The problem
Only the lines from the one containing "bm.faces.new((low[i], low[j], high[j], high[i]))" through the end of the listing below are to be reproduced, exactly as they stand.

══ Data excerpts ══

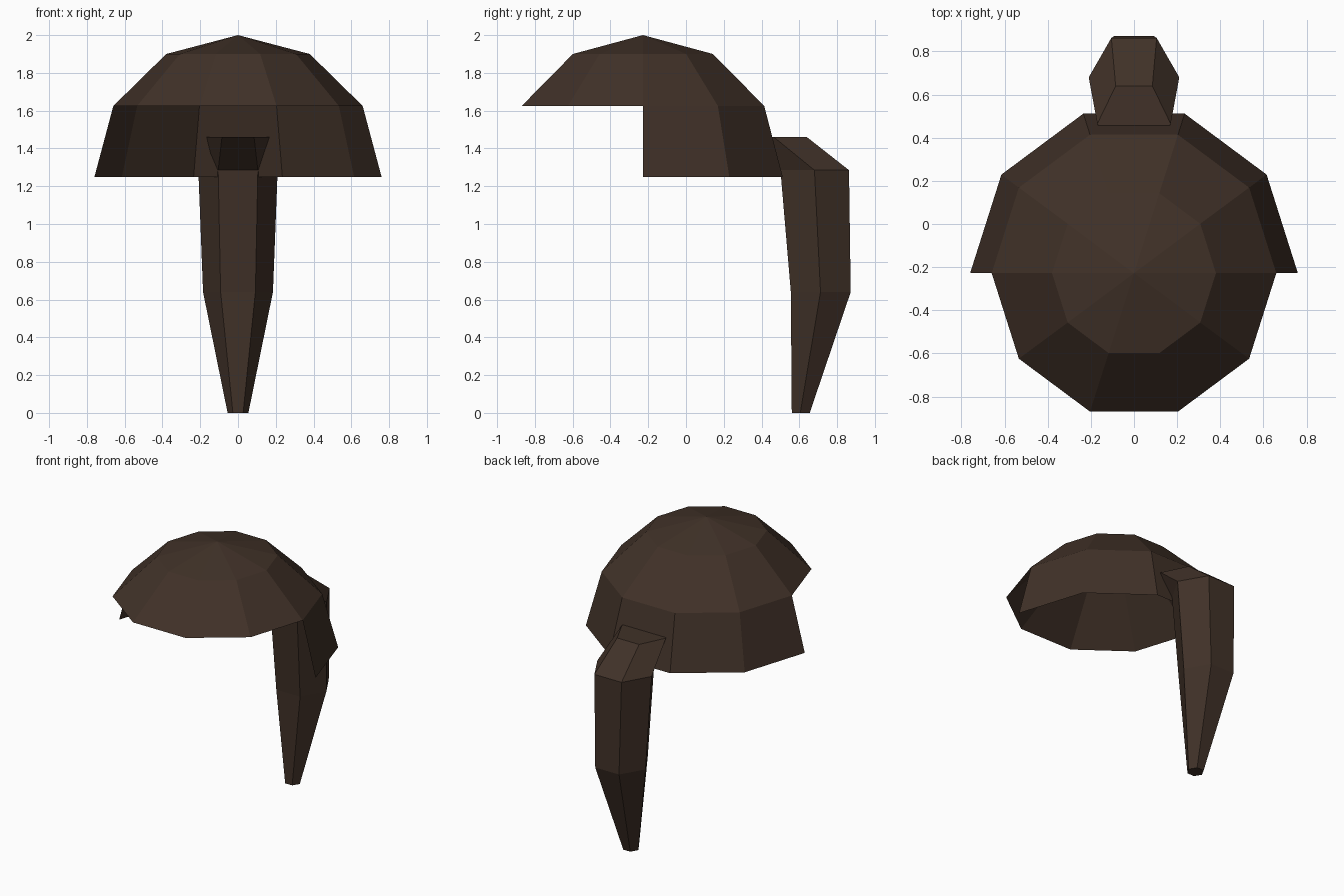
import bpy, bmesh, math

if "Cube" in bpy.data.objects:
    bpy.data.objects.remove(bpy.data.objects["Cube"])

brown = bpy.data.materials.new("dark_brown_hair")
brown.diffuse_color = (0.052, 0.031, 0.021, 1)
brown.use_nodes = True
brown.node_tree.nodes["Principled BSDF"].inputs["Base Color"].default_value = brown.diffuse_color


def finish(name, bm):
    me = bpy.data.meshes.new(name)
    bm.to_mesh(me)
    bm.free()
    me.materials.append(brown)
    ob = bpy.data.objects.new(name, me)
    bpy.context.collection.objects.link(ob)
    return ob


# Hair cap: open ten-sided dome, with a skirt round the back half only
SIDES, CENTRE_Y = 10, -0.228
bm = bmesh.new()


def cap_ring(rx, ry, z, count):
    ring = []
    for i in range(count):
        a = 2 * math.pi * i / SIDES
        ring.append(bm.verts.new((rx * math.cos(a), CENTRE_Y + ry * math.sin(a), z)))
    return ring


crown = cap_ring(0.38, 0.39, 1.90, SIDES)
brow = cap_ring(0.66, 0.675, 1.625, SIDES)
nape = cap_ring(0.76, 0.778, 1.25, SIDES // 2 + 1)
apex = bm.verts.new((0, CENTRE_Y, 2.0))
for i in range(SIDES):
    j = (i + 1) % SIDES
    bm.faces.new((crown[i], crown[j], apex))
    bm.faces.new((brow[i], brow[j], crown[j], crown[i]))
    if i < SIDES // 2:
        bm.faces.new((nape[i], nape[j], brow[j], brow[i]))
finish("hair_cap", bm)

# Ponytail: six-sided tapering tube, its top end tucked into the cap
# Each ring: z, front y, side y, back y, half width at front/back, half width at side
rings = [
    (0.00, 0.560, 0.605, 0.655, 0.027, 0.055),
    (0.64, 0.555, 0.712, 0.872, 0.092, 0.185),
    (1.285, 0.500, 0.680, 0.863, 0.105, 0.210),
    (1.46, 0.290, 0.465, 0.640, 0.085, 0.170),
]
bm = bmesh.new()
loops = []
for z, yf, ys, yb, w, ws in rings:
    outline = [(-w, yf), (w, yf), (ws, ys), (w, yb), (-w, yb), (-ws, ys)]
    loops.append([bm.verts.new((x, y, z)) for x, y in outline])
for low, high in zip(loops, loops[1:]):
    for i in range(6):
        j = (i + 1) % 6
        bm.faces.new((low[i], low[j], high[j], high[i]))
bm.faces.new(loops[0][::-1])
bm.faces.new(loops[-1])
finish("ponytail", bm)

═══

Solved problem
        bm.faces.new((low[i], low[j], high[j], high[i]))
bm.faces.new(loops[0][::-1])
bm.faces.new(loops[-1])
finish("ponytail", bm)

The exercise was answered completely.